4. Do not let our youth become losers.

Currently, there’s a problem with upward mobility between Chinese social classes. The phenomenon of second generation officials and the rich second generation is serious, and the pathway to a higher social class for people in the lower classes is becoming increasingly narrow. How to help poor children complete their education, how to create career opportunities for the younger generation, how to increase equality in the government employment system – the meaning of the Chinese Dream hinges on these questions. If the appeals of the youth on the lowest social rung are not taken seriously, the nation will be in upheaval.

5. Do not let farmers become migrants.

At present, China has 120 million second-generation farm workers, and more than 40 million displaced farmers, some of whom became rich overnight from compensation for land expropriation, but the majority of whom lost their livelihood. These days, those in power see as the engine for economic growth. I fear that even more farmers will lose their land and homes because of this. In my opinion, is the result of economic development, and it should not be a means of pursuing higher GDP.

6. Do not mistake pretense for confidence.

When you rely on a sealed-off system for the truth, you’ll get daily broadcasts, but it’s false news. When you rely on organizational coercion, you’ll get a unanimous decision, but it’s a false election. When you rely on granting favors to gain support, you’ll get undivided applause, but it’s false loyalty. The confidence of a politician is based on the public’s acceptance of his theories, personal integrity, and governing ability. He must guard freedom of speech rather than criminalize speech, and he must insist on fair competition, allowing votes to determine his fate.

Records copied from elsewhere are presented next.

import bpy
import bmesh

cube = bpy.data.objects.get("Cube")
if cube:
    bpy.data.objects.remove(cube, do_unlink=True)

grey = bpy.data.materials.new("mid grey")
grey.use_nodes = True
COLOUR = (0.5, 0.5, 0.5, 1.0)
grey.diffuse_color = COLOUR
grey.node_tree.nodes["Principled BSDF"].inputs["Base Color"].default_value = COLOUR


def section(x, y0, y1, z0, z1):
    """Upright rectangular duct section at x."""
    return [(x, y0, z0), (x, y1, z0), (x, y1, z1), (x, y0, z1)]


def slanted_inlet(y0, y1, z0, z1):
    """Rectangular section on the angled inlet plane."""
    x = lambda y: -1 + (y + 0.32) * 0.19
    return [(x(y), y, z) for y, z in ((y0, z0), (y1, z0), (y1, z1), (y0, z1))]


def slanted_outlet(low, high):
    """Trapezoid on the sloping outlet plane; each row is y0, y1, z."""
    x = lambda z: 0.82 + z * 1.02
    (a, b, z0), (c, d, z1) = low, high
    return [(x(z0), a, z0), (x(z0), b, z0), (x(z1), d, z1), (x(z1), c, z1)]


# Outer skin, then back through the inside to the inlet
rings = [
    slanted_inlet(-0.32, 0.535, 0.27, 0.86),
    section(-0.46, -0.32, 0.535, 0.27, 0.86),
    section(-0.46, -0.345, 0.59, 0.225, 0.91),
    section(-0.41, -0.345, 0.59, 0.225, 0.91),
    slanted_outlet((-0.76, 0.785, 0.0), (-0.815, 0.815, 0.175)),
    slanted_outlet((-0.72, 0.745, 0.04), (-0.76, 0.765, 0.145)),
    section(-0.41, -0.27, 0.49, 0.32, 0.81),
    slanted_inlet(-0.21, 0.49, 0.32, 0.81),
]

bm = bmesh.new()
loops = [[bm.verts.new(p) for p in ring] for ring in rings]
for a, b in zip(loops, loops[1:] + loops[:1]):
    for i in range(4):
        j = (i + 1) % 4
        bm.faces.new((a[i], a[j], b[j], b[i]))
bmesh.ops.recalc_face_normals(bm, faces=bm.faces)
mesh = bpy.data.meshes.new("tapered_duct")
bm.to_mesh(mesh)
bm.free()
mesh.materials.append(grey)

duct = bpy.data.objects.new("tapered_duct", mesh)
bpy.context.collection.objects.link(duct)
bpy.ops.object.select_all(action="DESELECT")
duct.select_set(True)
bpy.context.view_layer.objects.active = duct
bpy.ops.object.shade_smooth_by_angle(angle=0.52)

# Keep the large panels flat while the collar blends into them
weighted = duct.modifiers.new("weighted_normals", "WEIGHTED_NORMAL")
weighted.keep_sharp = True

7. Do not use the systematic infringement on civil rights as a tool for running the nation.

The reeducation system violates the constitution and severely infringes on human rights, preventing citizens from being tried in a court of law and depriving them of their personal freedom for long periods of time. It is a tool of local governments for attacking and persecuting citizens, and it should be immediately abolished. The false and broken legal petition system has resulted in many citizens with petitions being detained, sent off to do manual labor, sentenced to punishment, and locked up in mental institutions, and it should be thoroughly reformed.

8. Do not make the National People’s Congress a mere ornament.

The main problems with the People’s Congress system are election fraud, a majority of the representatives coming from the executive and judicial branches, lack of professionalism, and job responsibilities being limited to attending meetings and mere formalities. This empty People’s Congress paves the way for political monopoly, but fundamentally, it undermines the legitimacy of state power. Reform can start with direct election to the People’s Congress by counties and districts, conducting open elections, establishing standards for job responsibilities, and requiring executive and judicial staff to withdraw from the People’s Congress.  

9. Do not perceive political reformers outside the system as enemies.

China’s transformation into a democratic constitutional government is a historical trend. Although those who advocate from outside the system bitterly despise the many abuses of the current system, they still hope to realize a peaceful and orderly transformation. However, they are often perceived by those with vested interests as a threat and as opponents of stability. History shows that when the forces advocating for reform are rejected by the system and become the antithesis of the system, a revolutionary overturn is going to occur. 

10. Do not forget your historical responsibility.

Today, the historical responsibility of politicians is to turn China into a first-world nation. They should have a strong sense of duty, rather than just coasting along through life. They should be representatives working equally on behalf of the interests of all social classes, rather than for a small number of vested interests. They should be moral role models for the people, rather than corrupt and degenerate stereotypes. They should make a name for themselves in history, rather than being the butt of household jokes. [Chinese]

Translation by Heidi.

Read more of Yu Jianrong’s commentary, as translated by CDT.